***** Provided material

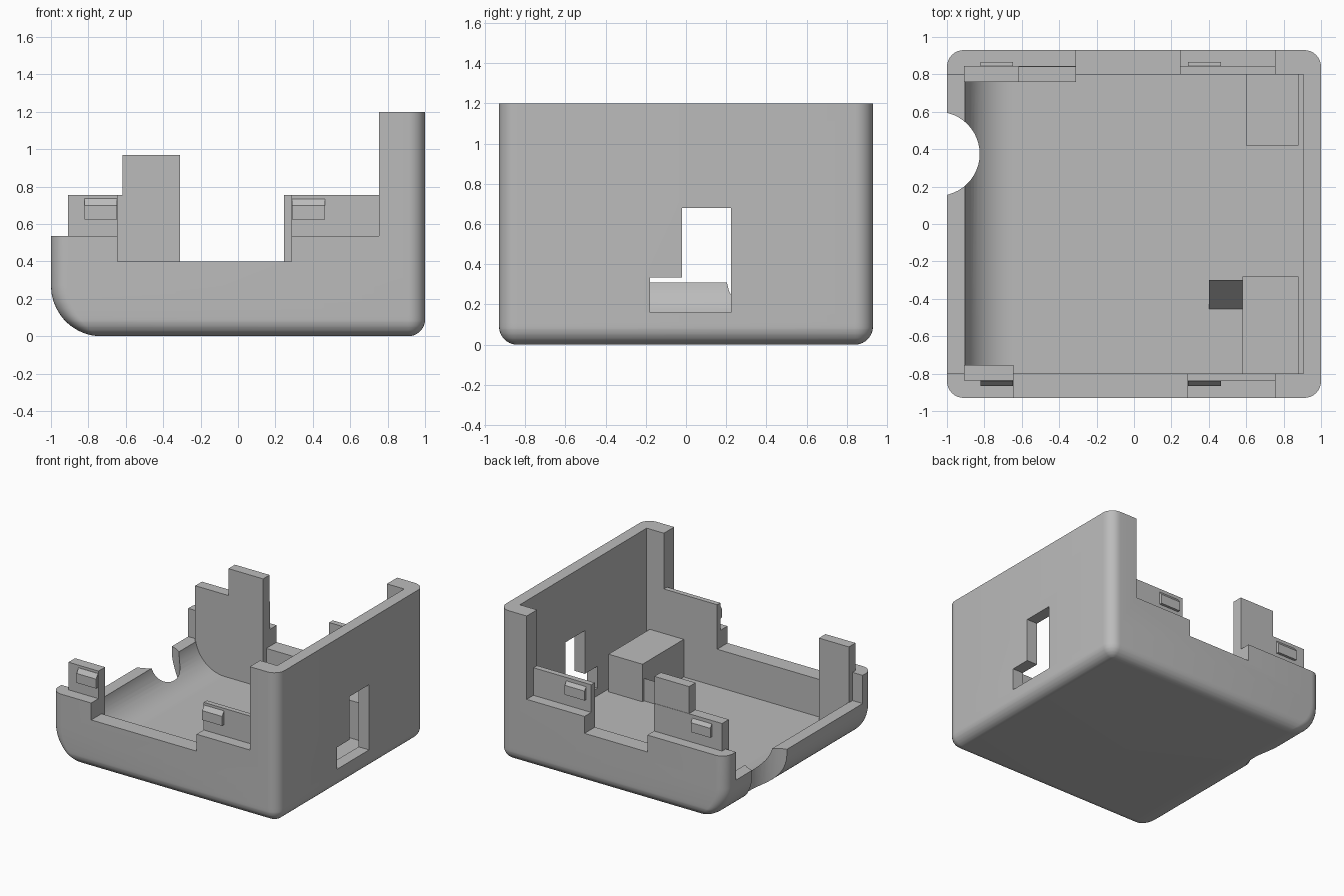
import bpy, bmesh, math

cube = bpy.data.objects.get("Cube")
if cube:
    bpy.data.objects.remove(cube, do_unlink=True)

grey = bpy.data.materials.new("plain_grey")
grey.use_nodes = True
tone = (0.5, 0.5, 0.5, 1)
grey.diffuse_color = tone
grey.node_tree.nodes["Principled BSDF"].inputs["Base Color"].default_value = tone


def finish(name, bm):
    bmesh.ops.recalc_face_normals(bm, faces=bm.faces)
    mesh = bpy.data.meshes.new(name)
    bm.to_mesh(mesh)
    bm.free()
    mesh.materials.append(grey)
    ob = bpy.data.objects.new(name, mesh)
    bpy.context.collection.objects.link(ob)
    return ob


def prism(name, points, axis, lo, hi):
    """Extrude a 2D outline along axis: x takes (y, z), y takes (x, z), z takes (x, y)."""
    bm = bmesh.new()

    def place(p, d):
        c = list(p)
        c.insert("xyz".index(axis), d)
        return bm.verts.new(c)
    a = [place(p, lo) for p in points]
    b = [place(p, hi) for p in points]
    bm.faces.new(a)
    bm.faces.new(b)
    for i in range(len(a)):
        j = (i + 1) % len(a)
        bm.faces.new((a[i], a[j], b[j], b[i]))
    return finish(name, bm)


def box(name, x0, x1, y0, y1, z0, z1):
    return prism(name, [(x0, y0), (x1, y0), (x1, y1), (x0, y1)], "z", z0, z1)


def activate(ob):
    bpy.ops.object.select_all(action="DESELECT")
    ob.select_set(True)
    bpy.context.view_layer.objects.active = ob


def cut(target, cutter):
    mod = target.modifiers.new("cut", "BOOLEAN")
    mod.operation = "DIFFERENCE"
    mod.solver = "EXACT"
    mod.object = cutter
    activate(target)
    bpy.ops.object.modifier_apply(modifier=mod.name)
    bpy.data.objects.remove(cutter, do_unlink=True)


def arc(cx, cz, r, start, end, n):
    return [(cx + r * math.cos(math.radians(start + (end - start) * i / n)),
             cz + r * math.sin(math.radians(start + (end - start) * i / n)))
            for i in range(n + 1)]


# Outer body: rounded rectangles stacked upward, with a wide curve low on the -x side
HALF_Y, TOP, SMALL, WIDE = 0.93, 1.2, 0.09, 0.27


def inset(r, z):
    return r - math.sqrt(r * r - (r - z) ** 2) if z < r else 0


def outer_body():
    heights = {TOP}
    for r in (SMALL, WIDE):
        heights |= {round(r * (1 - math.cos(math.pi / 2 * i / 10)), 4) for i in range(11)}
    bm = bmesh.new()
    rings = []
    for z in sorted(heights):
        rad = max(SMALL - inset(SMALL, z), 0.003)
        right, left = 1 - SMALL, -1 + inset(WIDE, z) + rad
        cy = HALF_Y - SMALL
        outline = []
        for k, (cx, y) in enumerate([(right, cy), (left, cy), (left, -cy), (right, -cy)]):
            outline += arc(cx, y, rad, 90 * k, 90 * k + 90, 8)
        rings.append([bm.verts.new((x, y, z)) for x, y in outline])
    bm.faces.new(rings[0])
    bm.faces.new(rings[-1])
    for a, b in zip(rings, rings[1:]):
        for i in range(len(a)):
            j = (i + 1) % len(a)
            bm.faces.new((a[i], a[j], b[j], b[i]))
    return finish("case_shell", bm)


shell = outer_body()
FLOOR, IN_Y, LEDGE = 0.1, 0.8, 0.535

# Hollow interior, curved on the low side
inner = arc(-0.65, 0.36, 0.26, 180, 270, 14) + [(0.907, FLOOR), (0.907, 1.5), (-0.91, 1.5)]
cut(shell, prism("cavity_cutter", inner, "y", -IN_Y, IN_Y))
# Lowered walls and openings
cut(shell, box("ledge_cutter", -1.2, 0.755, -1.2, 1.2, LEDGE, 1.5))
cut(shell, box("front_gap_cutter", -0.645, 0.285, -1.2, -0.7, 0.4, 1.5))
cut(shell, box("back_gap_cutter", -0.31, 0.245, 0.7, 1.2, 0.4, 1.5))
cut(shell, box("low_side_cutter", -1.2, -0.8, -IN_Y, IN_Y, 0.31, 1.5))
cut(shell, prism("cable_notch_cutter", arc(-1.05, 0.375, 0.225, 0, 352.5, 47), "z", -0.5, 1.5))
window = [(-0.18, 0.16), (0.225, 0.16), (0.225, 0.68), (-0.02, 0.68), (-0.02, 0.335), (-0.18, 0.335)]
cut(shell, prism("window_cutter", window, "x", 0.8, 1.2))
activate(shell)
bpy.ops.object.shade_smooth_by_angle(angle=math.radians(30))

# Inner lips that rise above the ledges
LIP = 0.755
box("front_lip", 0.285, 0.755, -0.84, -IN_Y, 0.3, LIP)
box("back_lip", 0.245, 0.755, IN_Y, 0.845, 0.3, LIP)
box("front_corner_panel", -0.91, -0.645, -0.838, -0.755, FLOOR, LIP)
box("back_corner_panel", -0.91, -0.31, 0.76, 0.845, FLOOR, LIP)
box("back_tab", -0.617, -0.31, 0.76, 0.842, LIP, 0.97)

# Snap clips with a sloped top, on both long sides
for side, s in (("front", -1), ("back", 1)):
    for end, x0, x1 in (("right", -0.82, -0.648), ("left", 0.29, 0.465)):
        clip = [(s * y, z) for y, z in ((0.83, 0.625), (0.865, 0.625), (0.865, 0.7), (0.84, 0.735), (0.83, 0.735))]
        prism(side + "_" + end + "_clip", clip, "x", x0, x1)

# Inner support blocks and a small ramp beside the front one
box("front_block", 0.58, 0.88, -IN_Y, -0.28, FLOOR, 0.4)
box("back_block", 0.6, 0.88, 0.42, IN_Y, FLOOR, 0.4)
prism("block_ramp", [(-0.455, FLOOR), (-0.3, FLOOR), (-0.3, 0.28)], "x", 0.4, 0.58)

**********

* What you need to do *
In the listing above, find the line containing "grey.diffuse_color = tone" and the line containing "bpy.context.view_layer.objects.active = ob". Output them and every line between, exactly, and nothing else.

* Solution for this exercise *
grey.diffuse_color = tone
grey.node_tree.nodes["Principled BSDF"].inputs["Base Color"].default_value = tone


def finish(name, bm):
    bmesh.ops.recalc_face_normals(bm, faces=bm.faces)
    mesh = bpy.data.meshes.new(name)
    bm.to_mesh(mesh)
    bm.free()
    mesh.materials.append(grey)
    ob = bpy.data.objects.new(name, mesh)
    bpy.context.collection.objects.link(ob)
    return ob


def prism(name, points, axis, lo, hi):
    """Extrude a 2D outline along axis: x takes (y, z), y takes (x, z), z takes (x, y)."""
    bm = bmesh.new()

    def place(p, d):
        c = list(p)
        c.insert("xyz".index(axis), d)
        return bm.verts.new(c)
    a = [place(p, lo) for p in points]
    b = [place(p, hi) for p in points]
    bm.faces.new(a)
    bm.faces.new(b)
    for i in range(len(a)):
        j = (i + 1) % len(a)
        bm.faces.new((a[i], a[j], b[j], b[i]))
    return finish(name, bm)


def box(name, x0, x1, y0, y1, z0, z1):
    return prism(name, [(x0, y0), (x1, y0), (x1, y1), (x0, y1)], "z", z0, z1)


def activate(ob):
    bpy.ops.object.select_all(action="DESELECT")
    ob.select_set(True)
    bpy.context.view_layer.objects.active = ob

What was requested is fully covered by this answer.